But perhaps they shouldn’t be. Let’s be clear right off the bat: It’s good to have flying mammals darting about. The world needs them. They keep pests in check, pollinate plants and disperse seeds. They’re also rather amazing.

Organizations dedicated to bat conservation are using Halloween—the very season that plays to folklore fears—to improve the image of these little creatures of the night. Halloween serves as an attention-getter, says Micaela Jemison, Bat Conservation International’s communications manager, noting National Bat Week is Oct. 25-31.

“Bats are on people’s minds. We like to celebrate bats for all they do for us,” she says.

“I take advantage of it. I love Halloween,” says Corky Quirk, founder of Northern California Bats in Sacramento. “I do a lot of presentations to schools and nature centers trying to dispel the myths of bats.”

The North State has 17 bat species, Quirk says. Some hang out in caverns; others like cliffs, trees, crevices, buildings or bridges.

“We have bats that migrate and bats that are residents,” she notes.

All are insect eaters, gobbling mosquitoes, moths, grasshoppers and beetles. They’re important to farms and forests because they consume pests that damage crops and trees.

Erratic flight—darting, flipping, abruptly changing direction – isn’t designed to freak. It’s how bats nab bugs.

“They are not only using their mouths. Some have membranes between their legs and tail they use to scoop up and flick insects into their mouths,” Jemison explains.

Echolocation – bouncing high-frequency clicks off objects – helps some bats pinpoint even the tiniest of insects.
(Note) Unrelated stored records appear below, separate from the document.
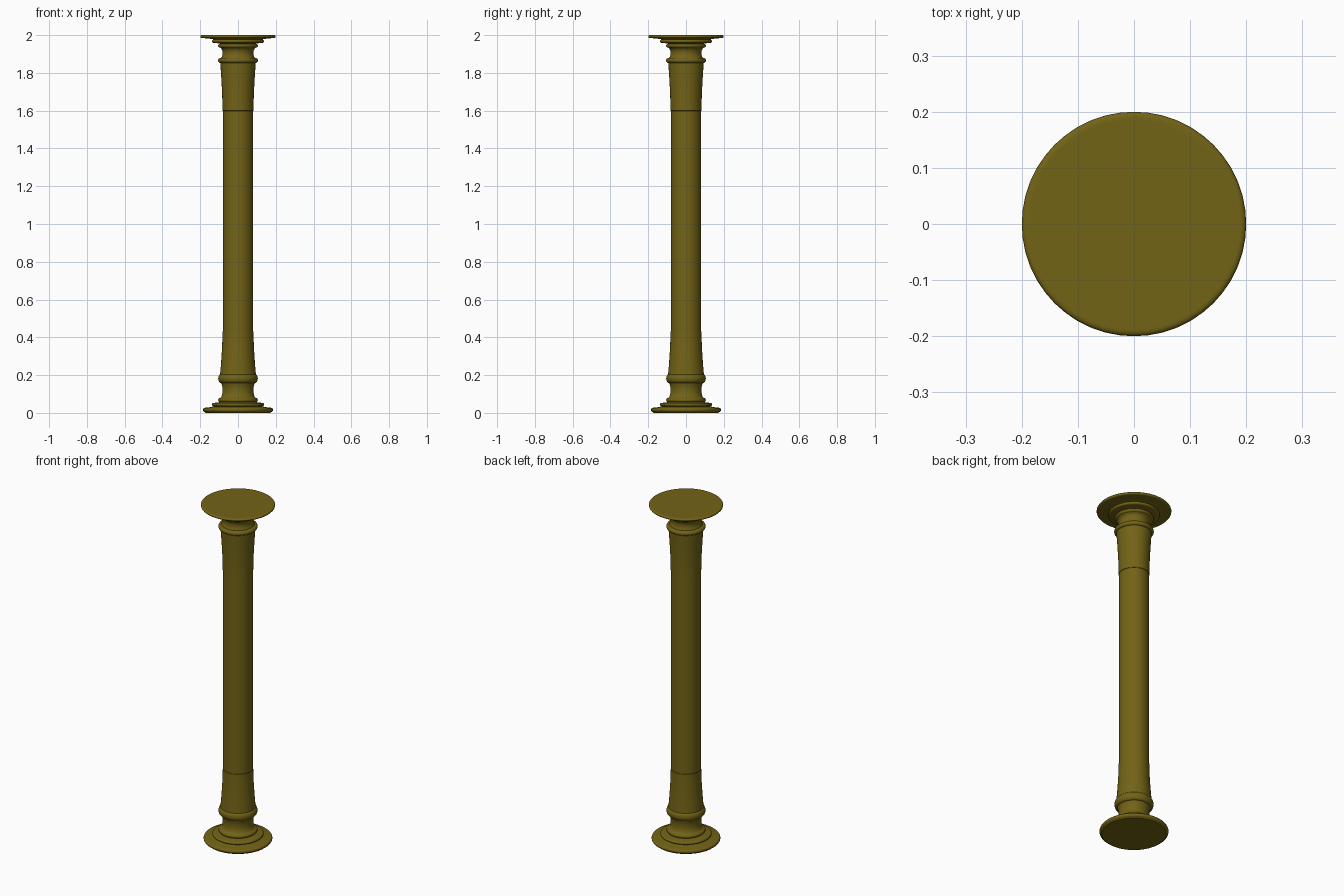
import bpy, bmesh, math

if "Cube" in bpy.data.objects:
    bpy.data.objects.remove(bpy.data.objects["Cube"])

SIDES = 48
mat = bpy.data.materials.new("bronze")
mat.diffuse_color = (0.17, 0.125, 0.008, 1)
mat.use_nodes = True
mat.node_tree.nodes["Principled BSDF"].inputs["Base Color"].default_value = mat.diffuse_color


def arc(r, z, half, bulge, n=8):
    """Rounded moulding: a half ellipse bulging out from radius r around height z."""
    return [(r + bulge * math.cos(a), z + half * math.sin(a))
            for a in (math.pi * (i / n - 0.5) for i in range(n + 1))]


def flare(r0, z0, r1, z1, n=8):
    """Shaft flare that starts vertical at r0 and curves to r1."""
    return [(r0 + (r1 - r0) * (i / n) ** 1.6, z0 + (z1 - z0) * i / n) for i in range(n + 1)]


def lathe(name, profile):
    """Spin a bottom-to-top profile of (radius, z) around z, closed with end caps."""
    bm = bmesh.new()
    rings = [[bm.verts.new((r * math.cos(2 * math.pi * i / SIDES),
                            r * math.sin(2 * math.pi * i / SIDES), z)) for i in range(SIDES)]
             for r, z in profile]
    for a, b in zip(rings, rings[1:]):
        for i in range(SIDES):
            j = (i + 1) % SIDES
            bm.faces.new((a[i], a[j], b[j], b[i]))
    bm.faces.new(rings[0][::-1])
    bm.faces.new(rings[-1])
    me = bpy.data.meshes.new(name)
    bm.to_mesh(me)
    bm.free()
    ob = bpy.data.objects.new(name, me)
    bpy.context.collection.objects.link(ob)
    me.materials.append(mat)
    bpy.context.view_layer.objects.active = ob
    ob.select_set(True)
    bpy.ops.object.shade_smooth_by_angle(angle=math.radians(40))
    ob.select_set(False)


# Base: foot plate, two stepped rings, concave neck
lathe("base", [(0.172, 0.0)] + arc(0.176, 0.016, 0.011, 0.009)
      + [(0.15, 0.030), (0.13, 0.034)] + arc(0.128, 0.044, 0.009, 0.010)
      + [(0.108, 0.055)] + arc(0.095, 0.068, 0.011, 0.010)
      + [(0.088, 0.085), (0.083, 0.105), (0.082, 0.125), (0.084, 0.145), (0.090, 0.160)])

# Lower collar
lathe("lower_collar", arc(0.089, 0.182, 0.024, 0.016))

# Shaft with flared ends
lathe("shaft", flare(0.082, 0.43, 0.096, 0.19)[::-1]
      + [(0.080, 0.431), (0.080, 1.599)] + flare(0.082, 1.60, 0.095, 1.865))

# Upper collar
lathe("upper_collar", arc(0.091, 1.866, 0.014, 0.015))

# Capital: concave neck, two stepped rings, top plate
lathe("capital", [(0.092, 1.875), (0.084, 1.888), (0.081, 1.905), (0.084, 1.922), (0.092, 1.933)]
      + arc(0.095, 1.944, 0.010, 0.011) + [(0.108, 1.957)]
      + arc(0.128, 1.968, 0.009, 0.010) + [(0.135, 1.979), (0.165, 1.983)]
      + arc(0.190, 1.992, 0.008, 0.010) + [(0.185, 2.0)])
That doesn’t mean they can’t see. Bats have excellent vision.

“Blind as a bat is not true,” Jemison says.

The Mexican free-tailed bat is a common species in Northern California. It has adapted to human places, roosting under bridges and beneath eaves or fascia boards on buildings, Quirk says. A mother Mexican free-tailed bat can find her pup among hundreds in a nursing colony by relying on a unique call and scent.

Baby bats are born big – weighing in at about 30 percent of the mother’s weight. “That’s like humans giving birth to a 2-year-old,” Jemison says.
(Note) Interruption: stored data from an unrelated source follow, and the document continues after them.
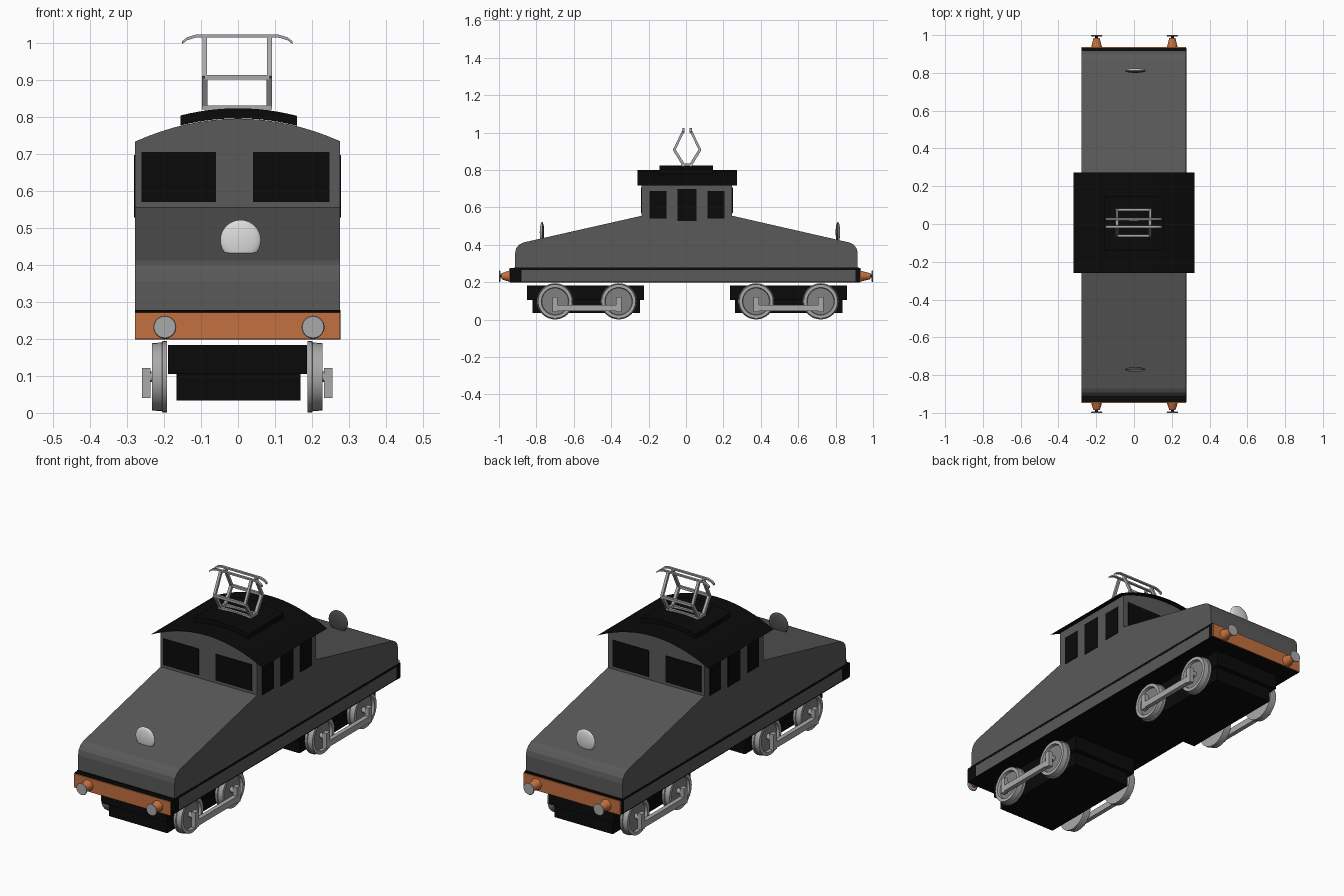
import bpy, bmesh, math
from mathutils import Vector

if "Cube" in bpy.data.objects:
    bpy.data.objects.remove(bpy.data.objects["Cube"])


def material(name, r, g, b):
    m = bpy.data.materials.new(name)
    m.diffuse_color = (r, g, b, 1)
    m.use_nodes = True
    m.node_tree.nodes["Principled BSDF"].inputs["Base Color"].default_value = m.diffuse_color
    return m


GREY = material("body grey", 0.10, 0.10, 0.10)
BLACK = material("black", 0.003, 0.003, 0.003)
ORANGE = material("beam orange", 0.55, 0.16, 0.05)
STEEL = material("light steel", 0.40, 0.40, 0.40)
DISC = material("wheel grey", 0.22, 0.22, 0.22)
LAMP = material("lamp white", 0.72, 0.72, 0.72)
DARK = material("lamp back grey", 0.07, 0.07, 0.07)


def finish(bm, name, mats, smooth=False):
    bmesh.ops.recalc_face_normals(bm, faces=bm.faces)
    me = bpy.data.meshes.new(name)
    bm.to_mesh(me)
    bm.free()
    for m in mats:
        me.materials.append(m)
    ob = bpy.data.objects.new(name, me)
    bpy.context.collection.objects.link(ob)
    if smooth:
        bpy.context.view_layer.objects.active = ob
        ob.select_set(True)
        bpy.ops.object.shade_smooth_by_angle(angle=math.radians(35))
        ob.select_set(False)
    return ob


def box(name, x0, x1, y0, y1, z0, z1, mat):
    bm = bmesh.new()
    bmesh.ops.create_cube(bm, size=1)
    for v in bm.verts:
        v.co = ((x0 + x1) / 2 + v.co.x * (x1 - x0), (y0 + y1) / 2 + v.co.y * (y1 - y0),
                (z0 + z1) / 2 + v.co.z * (z1 - z0))
    return finish(bm, name, [mat])


def extrude(name, pts, axis, a, b, mat):
    """Extrude a closed outline along axis 'x' (outline in y,z) or 'y' (outline in x,z)."""
    bm = bmesh.new()
    vs = [bm.verts.new((a, p, q) if axis == 'x' else (p, a, q)) for p, q in pts]
    f = bm.faces.new(vs)
    r = bmesh.ops.extrude_face_region(bm, geom=[f])
    d = Vector((b - a, 0, 0)) if axis == 'x' else Vector((0, b - a, 0))
    bmesh.ops.translate(bm, verts=[v for v in r["geom"] if isinstance(v, bmesh.types.BMVert)], vec=d)
    return finish(bm, name, [mat])


def lathe(name, profile, origin, axis, mats, rule=None, n=32):
    """Spin a profile of (distance along axis, radius) about an axis."""
    axis = Vector(axis)
    up = Vector((0, 0, 1))
    side = axis.cross(up)
    bm = bmesh.new()
    rings = [[bm.verts.new(Vector(origin) + axis * d + r * (up * math.cos(t) + side * math.sin(t)))
              for t in (2 * math.pi * i / n for i in range(n))] for d, r in profile]
    for k in range(len(rings) - 1):
        for i in range(n):
            j = (i + 1) % n
            f = bm.faces.new((rings[k][i], rings[k][j], rings[k + 1][j], rings[k + 1][i]))
            f.material_index = rule(k) if rule else 0
    for k, ring in ((0, rings[0]), (len(rings) - 2, rings[-1])):
        bm.faces.new(ring).material_index = rule(k) if rule else 0
    return finish(bm, name, mats, True)


def strut(name, p, q, w, mat):
    """Square bar between two points."""
    p, q = Vector(p), Vector(q)
    bm = bmesh.new()
    bmesh.ops.create_cube(bm, size=1)
    rot = (q - p).to_track_quat('Z', 'X')
    for v in bm.verts:
        v.co = (p + q) / 2 + rot @ Vector((v.co.x * w, v.co.y * w, v.co.z * (q - p).length))
    return finish(bm, name, [mat])


def roof_z(x):
    return 0.80 - 0.8 * x * x


X0, X1 = -0.278, 0.276

# Sloping bonnets with rounded noses
half = [(0.87, 0.412), (0.893, 0.400), (0.908, 0.381), (0.914, 0.355), (0.914, 0.275)]
hood = [(-y, z) for y, z in reversed(half)] + [(-0.237, 0.555), (0.247, 0.555)]
hood += [(y + 0.004, z) for y, z in half]
extrude("bonnet", hood, 'x', X0, X1, GREY)

# Underframe: grey skirt, black trim line, black floor
box("skirt", X0, X1, -0.90, 0.915, 0.204, 0.268, GREY)
box("trim_line", X0 - 0.001, X1 + 0.001, -0.92, 0.925, 0.266, 0.278, BLACK)
box("floor", X0, X1, -0.90, 0.915, 0.199, 0.205, BLACK)

# Buffer beams with coloured face plates
box("front_beam", X0 - 0.001, X1 + 0.001, -0.942, -0.88, 0.199, 0.275, BLACK)
box("front_beam_plate", X0, X1, -0.947, -0.941, 0.20, 0.272, ORANGE)
box("rear_beam", X0 - 0.001, X1 + 0.001, 0.905, 0.931, 0.199, 0.275, BLACK)
box("rear_beam_plate", X0, X1, 0.930, 0.936, 0.20, 0.272, ORANGE)

# Buffers
for s in (-1, 1):
    base = -0.945 if s < 0 else 0.935
    for x in (-0.198, 0.203):
        e = 1 - abs(base)
        lathe("buffer_housing", [(0, 0.029), (0.018, 0.024), (e - 0.014, 0.016)],
              (x, base, 0.232), (0, s, 0), [ORANGE])
        lathe("buffer_stem", [(e - 0.016, 0.008), (e - 0.006, 0.008)],
              (x, base, 0.232), (0, s, 0), [BLACK], n=12)
        lathe("buffer_head", [(e - 0.008, 0.026), (e - 0.003, 0.031), (e, 0.029)],
              (x, base, 0.232), (0, s, 0), [STEEL])

# Cab with an arched top
xs = [X0 + (X1 - X0) * i / 16 for i in range(17)]
cab = [(X0, 0.54)] + [(x, roof_z(x) - 0.004) for x in xs] + [(X1, 0.54)]
extrude("cab", cab, 'y', -0.237, 0.247, GREY)

# Cab windows and doors as thin plates
for y0, y1 in ((-0.241, -0.236), (0.246, 0.251)):
    for x0, x1 in ((-0.261, -0.059), (0.040, 0.247)):
        box("end_window", x0, x1, y0, y1, 0.570, 0.706, BLACK)
for x0, x1 in ((X0 - 0.003, X0 + 0.001), (X1 - 0.001, X1 + 0.003)):
    for y0, y1 in ((-0.196, -0.105), (0.115, 0.206)):
        box("side_window", x0, x1, y0, y1, 0.540, 0.688, BLACK)
    box("side_door", x0, x1, -0.045, 0.055, 0.528, 0.698, BLACK)

# Arched sheet roof, overhanging the cab
bm = bmesh.new()
rows = [[bm.verts.new((x, y, roof_z(x))) for y in (-0.26, 0.273)]
        for x in (0.32 * (i / 10 - 1) for i in range(21))]
for a, b in zip(rows, rows[1:]):
    bm.faces.new((a[0], b[0], b[1], a[1]))
roof = finish(bm, "roof", [BLACK])
roof.data.polygons.foreach_set("use_smooth", [True] * 20)

# Raised roof panel
xs = [-0.156 + 0.316 * i / 12 for i in range(13)]
panel = [(x, roof_z(x) + 0.024) for x in xs] + [(x, roof_z(x) - 0.003) for x in reversed(xs)]
extrude("roof_panel", panel, 'y', -0.143, 0.145, BLACK)

# Headlamps: flattened domes, bright on the outer half
for s, y in ((-1, -0.77), (1, 0.812)):
    prof = [(-0.012 * math.cos(math.pi * i / 12), max(0.001, 0.055 * math.sin(math.pi * i / 12)))
            for i in range(13)]
    lathe("headlamp", prof, (0.007, y, 0.467), (0, s, 0), [DARK, LAMP], lambda k: 1 if k >= 6 else 0)

# Bogies
for yc, ends in ((-0.537, (-0.70, -0.36)), (0.548, (0.375, 0.72))):
    box("bogie_upper", -0.19, 0.186, yc - 0.312, yc + 0.312, 0.105, 0.183, BLACK)
    box("bogie_lower", -0.166, 0.169, yc - 0.285, yc + 0.29, 0.034, 0.106, BLACK)
    for s in (-1, 1):
        xc = -0.002 + s * 0.19
        for y in ends:
            # Wheel with raised rim and recessed disc
            lathe("wheel", [(0, 0.090), (0, 0.097), (0.012, 0.097), (0.014, 0.093), (0.040, 0.091),
                            (0.040, 0.074), (0.026, 0.071), (0.026, 0.001)],
                  (xc, y, 0.0975), (s, 0, 0), [STEEL, DISC], lambda k: 1 if k == 6 else 0)
            lathe("crank_pin", [(0.02, 0.014), (0.055, 0.014)], (xc, y, 0.0975), (s, 0, 0), [STEEL], n=12)
            a, b = sorted((xc + s * 0.045, xc + s * 0.068))
            box("crank", a, b, y - 0.014, y + 0.014, 0.04, 0.122, STEEL)
        box("coupling_rod", a, b, ends[0], ends[1], 0.045, 0.077, STEEL)

# Pantograph: two folding diamonds, cross bars and curved contact strips
YC = 0.006
for x in (-0.09, 0.085):
    for s in (-1, 1):
        path = [(x, YC + s * 0.022, 0.832), (x, YC + s * 0.069, 0.908), (x, YC + s * 0.018, 1.012)]
        strut("lower_arm", path[0], path[1], 0.015, STEEL)
        strut("upper_arm", path[1], path[2], 0.013, STEEL)
    strut("base_bar", (x, YC - 0.03, 0.828), (x, YC + 0.03, 0.828), 0.014, STEEL)
for s in (-1, 1):
    strut("base_cross_bar", (-0.09, YC + s * 0.02, 0.825), (0.085, YC + s * 0.02, 0.825), 0.013, STEEL)
    strut("middle_cross_bar", (-0.09, YC + s * 0.069, 0.908), (0.085, YC + s * 0.069, 0.908), 0.013, STEEL)
    top = [(-0.152, 1.0), (-0.138, 1.011), (-0.115, 1.018), (0.111, 1.018), (0.134, 1.011), (0.148, 1.0)]
    strip = [(x, z + 0.005) for x, z in top] + [(x, z - 0.003) for x, z in reversed(top)]
    extrude("contact_strip", strip, 'y', YC + s * 0.02 - 0.006, YC + s * 0.02 + 0.006, STEEL)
Northern California doesn’t have the large bats with foxlike faces that slurp nectar and eat fruit. This region’s bats are small with more compact or scrunched faces. Not that there’s anything wrong with that.
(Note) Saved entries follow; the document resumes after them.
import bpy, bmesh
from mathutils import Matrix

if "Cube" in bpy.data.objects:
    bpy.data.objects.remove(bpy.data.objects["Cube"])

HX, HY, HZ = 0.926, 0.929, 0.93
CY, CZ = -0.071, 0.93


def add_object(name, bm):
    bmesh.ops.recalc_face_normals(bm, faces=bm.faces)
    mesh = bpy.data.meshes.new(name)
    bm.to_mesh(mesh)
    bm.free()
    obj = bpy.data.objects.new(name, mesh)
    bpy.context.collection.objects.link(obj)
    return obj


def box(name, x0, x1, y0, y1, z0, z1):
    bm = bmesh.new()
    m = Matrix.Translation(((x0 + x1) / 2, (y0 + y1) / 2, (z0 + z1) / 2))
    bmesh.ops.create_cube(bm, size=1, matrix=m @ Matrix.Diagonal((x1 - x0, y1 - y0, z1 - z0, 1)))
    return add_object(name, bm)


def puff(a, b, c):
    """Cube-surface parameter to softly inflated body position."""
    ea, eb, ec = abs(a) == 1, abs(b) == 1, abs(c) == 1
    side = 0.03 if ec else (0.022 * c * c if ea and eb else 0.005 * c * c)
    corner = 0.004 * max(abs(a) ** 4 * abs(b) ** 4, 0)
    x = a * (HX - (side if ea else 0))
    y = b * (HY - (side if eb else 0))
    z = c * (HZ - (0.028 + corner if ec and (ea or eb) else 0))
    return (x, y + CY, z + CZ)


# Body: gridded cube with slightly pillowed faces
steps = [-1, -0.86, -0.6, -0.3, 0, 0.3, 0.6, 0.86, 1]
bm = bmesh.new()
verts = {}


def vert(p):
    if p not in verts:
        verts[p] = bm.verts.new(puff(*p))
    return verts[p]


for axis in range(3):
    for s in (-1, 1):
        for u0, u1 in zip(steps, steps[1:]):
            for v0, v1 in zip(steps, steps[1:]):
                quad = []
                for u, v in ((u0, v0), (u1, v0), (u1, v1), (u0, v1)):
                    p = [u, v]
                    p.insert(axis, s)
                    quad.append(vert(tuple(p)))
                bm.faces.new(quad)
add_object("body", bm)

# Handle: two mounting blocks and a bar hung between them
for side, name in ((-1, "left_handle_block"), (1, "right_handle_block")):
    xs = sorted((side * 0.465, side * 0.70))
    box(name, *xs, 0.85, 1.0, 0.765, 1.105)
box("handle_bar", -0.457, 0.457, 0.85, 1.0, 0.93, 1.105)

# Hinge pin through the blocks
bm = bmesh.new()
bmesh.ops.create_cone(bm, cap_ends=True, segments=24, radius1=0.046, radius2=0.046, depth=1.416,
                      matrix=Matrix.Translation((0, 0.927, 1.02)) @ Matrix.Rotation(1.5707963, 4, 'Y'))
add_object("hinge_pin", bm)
“I think their faces are very attractive,” Quirk says. One of her favorites is the red bat. “It is amazingly beautiful. It looks much like a peach hanging from a tree.”

A common reaction when she shows live bats during presentations is surprise at their tininess. Some bodies are only a few inches long. In flight, with wings spread, bats seem larger. “They are so very small. Even people who are initially hesitant usually soften when they see them,” Quirk says.

Bad feelings about bats often are linked to rabies. Bats can contract the deadly virus—as can other mammals, including skunks, raccoons and foxes—but the majority of bats don’t. “It is an extremely low percentage,” Jemison says.

Bats with rabies become sick and die. Never pick up a bat on the ground, Jemison warns. The hands-off rule is common sense for other wild creatures too.

Dracula and his ilk pose another image problem for bats. “Particularly around Halloween there are a lot of connections with vampire bats,” Jemison says. But she notes that of the 1,300 bat species in the world, only three drink blood, and two of those species target birds. Blood-drinkers don’t live in North America.

Bats are a large and varied group throughout the world. Some are as tiny as a bee; others as big as a fox. An Australian species hunts so precisely that it can pluck a spider from a web without destroying the web, Jamison notes. Habitat loss and diseases like White-nose syndrome (a serious problem in Eastern North America) threaten bats.

Quirk hopes people replace fear of bats with admiration. “The biggest thing, I think, is education. The more people understand and know about bats, the less likely they are to do them harm.”